Objectives: To compare the prevalence and correlates of meeting current recommendations for physical activity in older adults with and without diabetes mellitus (DM) in the United States.
Design: A cross-sectional, population-based sample.
Setting: The 2007 Behavioral Risk Factor Surveillance Survey, which employs random-digit dialing to interview noninstitutionalized U.S. adults.
Participants: Ninety-nine thousand one hundred seventy-two adults (18,370 with DM) aged 65 and older.
Measurements: The age-adjusted prevalence and the odds ratios for physical activity patterns (defined on the basis of the physical activity guidelines from the American Diabetes Association (ADA 2007) and the Department of Health and Human Services (DHHS 2008)) were obtained using multiple logistic regression analyses. The correlates of meeting physical activity recommendations were assessed using log-binomial regression analyses.
Results: Overall, 25% and 42% of older adults with diabetes mellitus met recommendations for total physical activity based on the ADA 2007 and the DHHS 2008 guidelines, respectively. Adults with DM were 31% to 34% (P < .001) less likely to engage in physical activity at recommended levels and 13% to 19% (P < .001) less likely to be physically active at insufficient levels than those without DM. Analyses limited to participants who reported no disability yielded similar results. In adults with DM, older age (≥ 75); being female; being non-Hispanic black; and having obesity, coronary heart disease, and disability were associated with less likelihood, whereas advanced educational status was associated with greater likelihood of meeting physical activity recommendations.
Conclusion: In the United States, efforts to boost physical activity participation in older adults with DM are needed.
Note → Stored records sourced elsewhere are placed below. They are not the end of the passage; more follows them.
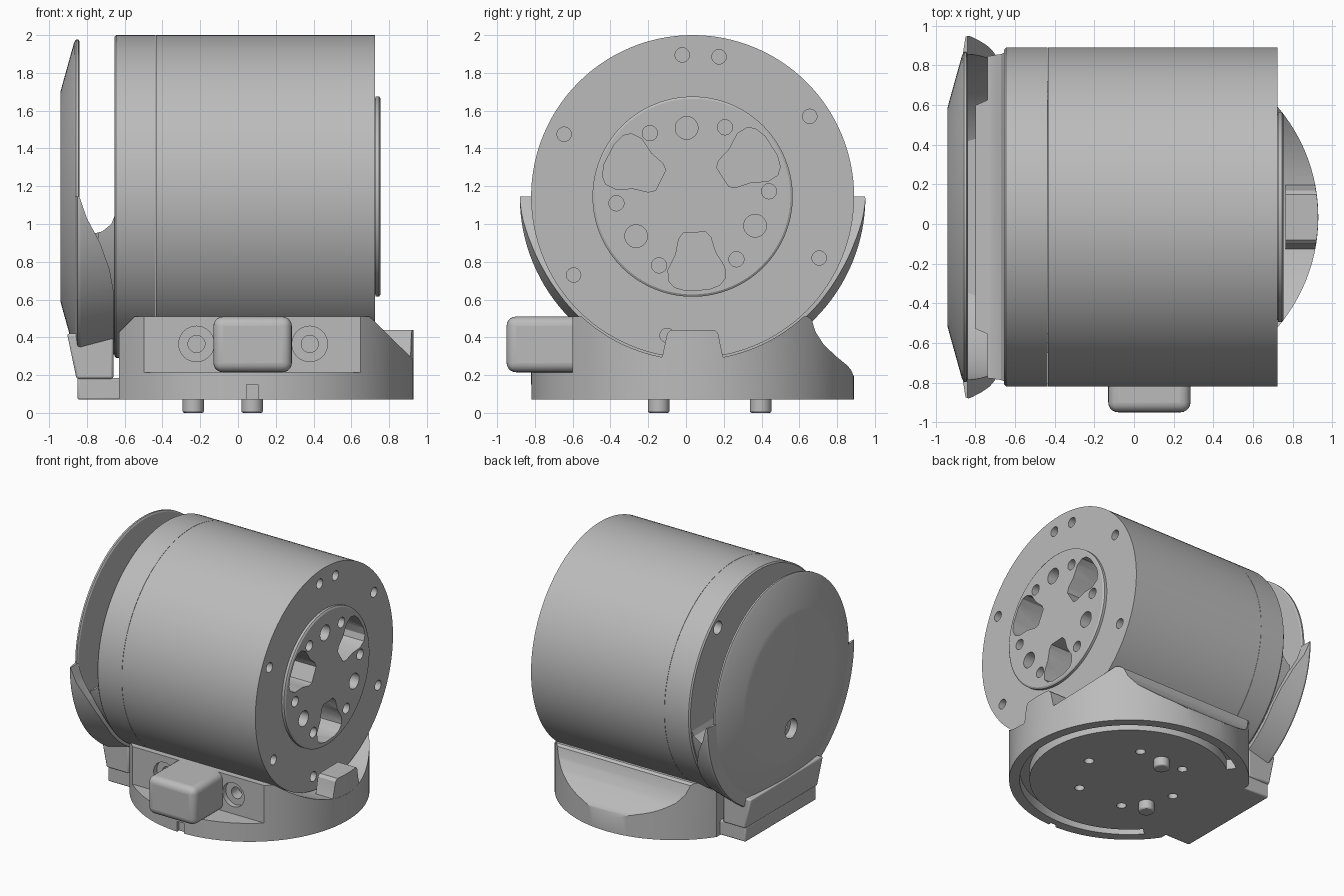
import bpy, bmesh
from math import sin, cos, pi, radians
from mathutils import Vector, Matrix

old = bpy.data.objects.get("Cube")
if old:
    bpy.data.objects.remove(old)

grey = bpy.data.materials.new("machined_grey")
grey.use_nodes = True
grey.diffuse_color = (0.5, 0.5, 0.5, 1)
grey.node_tree.nodes["Principled BSDF"].inputs["Base Color"].default_value = (0.5, 0.5, 0.5, 1)

CY, CZ = 0.035, 1.145      # drum axis, runs along x
BX, BY = 0.075, 0.035      # base axis, runs along z
R = 0.855


def finish(bm, name):
    bmesh.ops.remove_doubles(bm, verts=bm.verts, dist=0.0001)
    bmesh.ops.recalc_face_normals(bm, faces=bm.faces)
    mesh = bpy.data.meshes.new(name)
    bm.to_mesh(mesh)
    bm.free()
    ob = bpy.data.objects.new(name, mesh)
    bpy.context.collection.objects.link(ob)
    mesh.materials.append(grey)
    return ob


def prism(name, pts, axis, a, b):
    """Extrude a 2D outline along an axis from a to b."""
    place = {"X": lambda p, d: (d, p[0], p[1]),
             "Y": lambda p, d: (p[0], d, p[1]),
             "Z": lambda p, d: (p[0], p[1], d)}[axis]
    bm = bmesh.new()
    face = bm.faces.new([bm.verts.new(place(p, a)) for p in pts])
    new = bmesh.ops.extrude_face_region(bm, geom=[face])["geom"]
    shift = Vector(place((0, 0), b - a))
    bmesh.ops.translate(bm, vec=shift, verts=[v for v in new if isinstance(v, bmesh.types.BMVert)])
    return finish(bm, name)


def circle(u, v, r, n=32):
    return [(u + r * cos(2 * pi * i / n), v + r * sin(2 * pi * i / n)) for i in range(n)]


def rect(u0, u1, v0, v1):
    return [(u0, v0), (u1, v0), (u1, v1), (u0, v1)]


def lathe(name, profile, closed=False, steps=128):
    """Spin an (x, radius) profile around the drum axis."""
    bm = bmesh.new()
    vs = [bm.verts.new((x, CY, CZ + r)) for x, r in profile]
    pairs = list(zip(vs, vs[1:] + vs[:1])) if closed else list(zip(vs, vs[1:]))
    edges = [bm.edges.new(p) for p in pairs]
    bmesh.ops.spin(bm, geom=vs + edges, cent=(0, CY, CZ), axis=(1, 0, 0),
                   angle=2 * pi, steps=steps, use_merge=True)
    return finish(bm, name)


def boolean(ob, cutters, op="DIFFERENCE"):
    """Apply each cutter in turn, then remove it."""
    for c in cutters:
        c.hide_render = True
        m = ob.modifiers.new("cut", "BOOLEAN")
        m.operation, m.object, m.solver = op, c, "EXACT"
        bpy.context.view_layer.update()
        deps = bpy.context.evaluated_depsgraph_get()
        mesh = bpy.data.meshes.new_from_object(ob.evaluated_get(deps))
        ob.modifiers.clear()
        ob.data = mesh
        bpy.data.objects.remove(c)
    return ob


def round_edges(ob, width, segments=4):
    m = ob.modifiers.new("round", "BEVEL")
    m.width, m.segments, m.limit_method = width, segments, "ANGLE"
    return ob


def bore(u, v, r, axis, a, b):
    return prism("cutter", circle(u, v, r), axis, a, b)


# Drum body, with bolt holes in the output face
drum = lathe("drum_body", [(-0.435, 0), (-0.435, R), (0.725, R), (0.725, 0)])
bolts = [(-0.02, 1.895), (0.175, 1.885), (0.655, 1.57), (0.705, 0.82),
         (-0.595, 0.73), (-0.645, 1.475), (-0.1, 0.41)]
boolean(drum, [bore(y, z, 0.038, "X", 0.63, 0.8) for y, z in bolts])
boolean(drum, [bore(CY, CZ, 0.52, "X", 0.45, 0.8)])

# Rear ring of the drum
ring = lathe("drum_rear_ring", [(-0.655, 0), (-0.655, R - 0.01), (-0.645, R), (-0.437, R), (-0.437, 0)])
boolean(ring, [bore(0.54, 1.73, 0.05, "X", -0.7, -0.55)])

# Output hub with three rounded windows, dowel holes and screw holes
hub = lathe("output_hub", [(0.46, 0), (0.46, 0.519), (0.727, 0.519), (0.727, 0.53),
                           (0.747, 0.53), (0.755, 0.518), (0.755, 0)])
window = [(0.19, -0.06), (0.22, -0.085), (0.3, -0.105), (0.38, -0.15), (0.44, -0.15),
          (0.475, -0.12), (0.495, -0.06)]
window += [(r, -w) for r, w in reversed(window)]
cuts = []
for deg in (-87, 33, 153):
    c, s = cos(radians(deg)), sin(radians(deg))
    cuts.append(prism("cutter", [(CY + r * c - w * s, CZ + r * s + w * c) for r, w in window],
                      "X", 0.5, 0.8))
    t = radians(deg + 62)
    cuts.append(bore(CY + 0.365 * cos(t), CZ + 0.365 * sin(t), 0.06, "X", 0.6, 0.8))
    for off in (32, 91):
        t = radians(deg + off)
        cuts.append(bore(CY + 0.405 * cos(t), CZ + 0.405 * sin(t), 0.04, "X", 0.63, 0.8))
boolean(hub, cuts)

# Rear bracket: stepped half disc behind the drum
bracket = lathe("rear_bracket", [(-0.8, 0), (-0.8, 0.6), (-0.74, 0.62), (-0.74, 0.835),
                                 (-0.65, 0.835), (-0.65, 0)])
boolean(bracket, [prism("cutter", [(-0.9, 0.1), (-0.6, 0.1), (-0.6, 1.04), (-0.655, 1.04),
                                   (-0.67, 1.0), (-0.72, 0.96), (-0.8, 0.94), (-0.9, 0.94)],
                        "Y", -1, 1)], "INTERSECT")

# Rear cover: dished disc with a screw recess
cover = lathe("rear_cover", [(-0.94, 0), (-0.94, 0.555), (-0.932, 0.585), (-0.868, 0.815),
                             (-0.858, 0.832), (-0.845, 0.832), (-0.838, 0.82), (-0.838, 0)])
boolean(cover, [bore(CY, 0.82, 0.075, "X", -1, -0.88), bore(CY, 0.82, 0.035, "X", -1, -0.8)])

# Skirt wrapping the lower half of the cover
skirt = lathe("cover_skirt", [(-0.864, 0.82), (-0.85, 0.91), (-0.835, 0.915), (-0.66, 0.875),
                              (-0.66, 0.845), (-0.84, 0.82)], closed=True)
boolean(skirt, [prism("cutter", [(-1, 0.18), (-0.6, 0.18), (-0.66, 0.65), (-0.68, 0.76),
                                 (-0.73, 0.9), (-0.8, 1.03), (-0.84, 1.145), (-1, 1.145)],
                      "Y", -1.2, 1.2)], "INTERSECT")

# Cover foot and the ledge below it
foot = prism("cover_foot", [(-0.855, 0.18), (-0.66, 0.18), (-0.66, 0.42), (-0.905, 0.42)],
             "Y", CY - 0.45, CY + 0.45)
round_edges(foot, 0.012, 2)
ledge = prism("base_ledge", rect(-0.85, -0.62, 0.07, 0.185), "Y", CY - 0.44, CY + 0.44)
round_edges(ledge, 0.01, 2)

# Base: round block shaped by a side profile, then hollowed as a cradle
base = prism("base", circle(BX, BY, R, 128), "Z", 0.07, 0.6)
side = [(-1, 0), (1, 0), (1, 0.17), (0.89, 0.19), (0.875, 0.225), (0.855, 0.25), (0.8, 0.295),
        (0.73, 0.36), (0.685, 0.43), (0.665, 0.495), (0.645, 0.51), (-0.6, 0.51),
        (-0.6, 0.215), (-1, 0.215)]
boolean(base, [prism("cutter", side, "X", -1.2, 1.2)], "INTERSECT")
cuts = [prism("cutter", rect(-1.2, -0.63, 0, 1), "Y", -1.2, 1.2),
        prism("cutter", circle(CY, CZ, 0.865, 128), "X", -1.2, 1.2)]
# C-shaped channel underneath
arc = [radians(-138 + 266 * i / 60) for i in range(61)]
channel = [(BX + 0.78 * cos(t), BY + 0.78 * sin(t)) for t in arc]
channel += [(BX + 0.71 * cos(t), BY + 0.71 * sin(t)) for t in reversed(arc)]
cuts.append(prism("cutter", channel, "Z", 0, 0.15))
for i in range(6):
    t = i * pi / 3
    cuts.append(bore(BX + 0.39 * cos(t), BY + 0.02 + 0.39 * sin(t), 0.035, "Z", 0, 0.16))
# Front screw bores and small locating notch
for x in (-0.22, 0.38):
    cuts += [bore(x, 0.365, 0.094, "Y", -1, -0.56), bore(x, 0.365, 0.045, "Y", -1, -0.47)]
cuts.append(prism("cutter", rect(BX - 0.03, BX + 0.03, 0, 0.15), "Y", -1, BY - R + 0.025))
boolean(base, cuts)

# Upright tab on the output side of the base
tab = prism("base_tab", [(-0.17, 0.2), (0.24, 0.2), (0.195, 0.3), (0.17, 0.42), (0.15, 0.44),
                         (-0.08, 0.44), (-0.1, 0.42), (-0.125, 0.3)], "X", 0.765, 1)
boolean(tab, [bpy.data.objects[prism("cutter", circle(BX, BY, R - 0.001, 128), "Z", 0.1, 0.6).name]],
        "INTERSECT")

# Front connector block
block = prism("front_connector", rect(-0.13, 0.285, 0.215, 0.51), "Y", -0.95, -0.55)
round_edges(block, 0.05, 5)

# Locating pins under the base
for i, deg in enumerate((90, 210)):
    t = radians(deg)
    pin = prism(f"locating_pin_{i + 1}", circle(BX + 0.36 * cos(t), BY + 0.36 * sin(t), 0.057),
                "Z", 0, 0.1)
    round_edges(pin, 0.01, 2)

# Smooth curved surfaces, keep crisp edges
for ob in bpy.context.collection.objects:
    ob.select_set(ob.type == "MESH")
    if ob.type == "MESH":
        bpy.context.view_layer.objects.active = ob
bpy.ops.object.shade_smooth_by_angle(angle=radians(30))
© 2011, Copyright the Authors. Journal compilation © 2011, The American Geriatrics Society.